Since lockdown measures were introduced to cope with the coronavirus outbreak, there has been a stark rise in domestic abuse, with the National Domestic Abuse helpline reporting an 80% increase in calls in June. Fran Hipperson, family partner at B P Collins, advises on what victims can do to protect themselves and their children.
Domestic abuse isn’t always physical violence. It can also encompass a pattern of controlling, threatening and coercive behaviour. This behaviour can be emotional, economic, psychological or sexual. Perpetrators of domestic abuse often use coercive and controlling behaviour to seek to isolate their victims from friends and family and to remove any support network they have.? Lockdown has made it much easier for them to do this.
If you’re experiencing domestic abuse, there are various orders which can be made to help you, although applications are likely to be dealt with remotely through telephone or Skype hearings rather than at court. For example, it is possible for the court to make an order regulating the use of the family home, such as who can use the kitchen at a particular time.
The court also has the power to exclude the perpetrator of domestic abuse from the family home entirely (an occupation order) and to grant an injunction to prevent abusive behaviour (a non-molestation order). Breach of a non-molestation order is a criminal offence and as such will act as a deterrent for some.
Refuges also remain open, and the police will provide support to all those who are being abused – whether physically, emotionally, or otherwise.
If you’re experiencing abuse, you can also call the 24-hour National Domestic Abuse Helpline for free on 0808?2000?247 and anyone in danger should call 999.
If your friend or family member is a victim of domestic abuse, you could provide information on organisations that offer help to victims and their children and explore available options with them.

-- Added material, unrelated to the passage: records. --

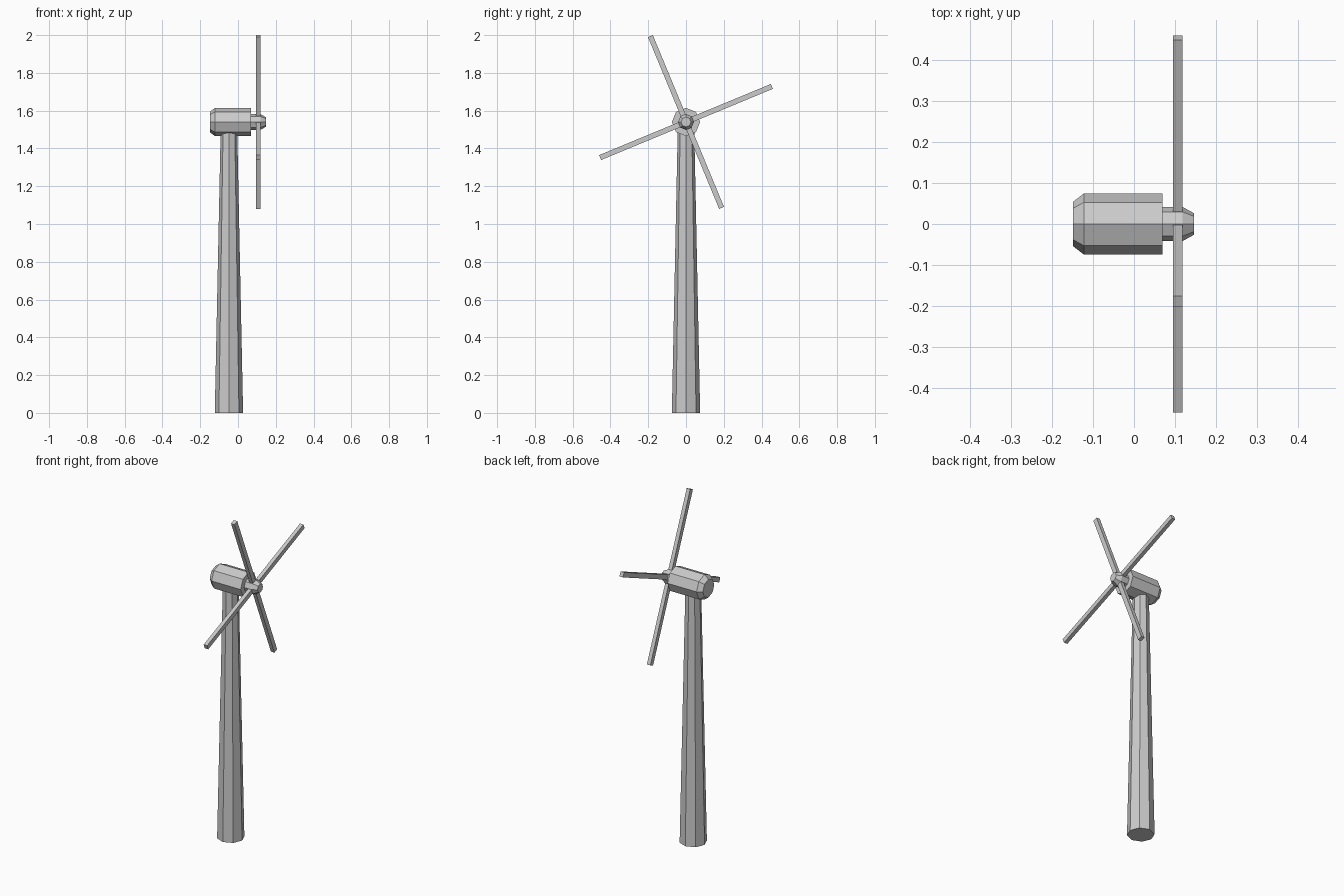
import bpy, bmesh
from math import cos, sin, pi, radians
from mathutils import Matrix

if "Cube" in bpy.data.objects:
    bpy.data.objects.remove(bpy.data.objects["Cube"])

HUB_Z = 1.54      # height of the rotor axis
SIDES = 8


def add_object(name, bm):
    bmesh.ops.recalc_face_normals(bm, faces=bm.faces)
    mesh = bpy.data.meshes.new(name)
    bm.to_mesh(mesh)
    bm.free()
    obj = bpy.data.objects.new(name, mesh)
    bpy.context.collection.objects.link(obj)
    return obj


def octagon_body(name, stations, axis, origin):
    """Capped octagonal solid through (distance, radius) stations along x or z."""
    bm = bmesh.new()
    rings = []
    for d, r in stations:
        ring = []
        for i in range(SIDES):
            a = 2 * pi * i / SIDES
            u, v = r * cos(a), r * sin(a)
            ring.append(bm.verts.new((d, u, v) if axis == 'x' else (u, v, d)))
        rings.append(ring)
    for lo, hi in zip(rings, rings[1:]):
        for i in range(SIDES):
            j = (i + 1) % SIDES
            bm.faces.new((lo[i], lo[j], hi[j], hi[i]))
    bm.faces.new(rings[0])
    bm.faces.new(rings[-1])
    obj = add_object(name, bm)
    obj.location = origin
    return obj


# Tapered tower
octagon_body("tower", [(0, 0.075), (1.49, 0.044)], 'z', (-0.048, 0, 0))

# Nacelle with chamfered rear end
octagon_body("nacelle", [(-0.149, 0.054), (-0.122, 0.075), (0.07, 0.075)],
             'x', (0, 0, HUB_Z))

# Hub with tapered nose
octagon_body("hub", [(0.07, 0.042), (0.118, 0.042), (0.147, 0.026)],
             'x', (0, 0, HUB_Z))

# Four straight blades around the hub
for k in range(4):
    bm = bmesh.new()
    bmesh.ops.create_cube(bm, size=1, matrix=Matrix.Translation((0, 0.256, 0))
                          @ Matrix.Diagonal((0.023, 0.472, 0.028, 1)))
    blade = add_object(f"blade_{k + 1}", bm)
    blade.location = (0.1065, 0, HUB_Z)
    blade.rotation_euler = (radians(22.5 + 90 * k), 0, 0)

You can also help them to report an assault to the police if they choose to do so and you could go with them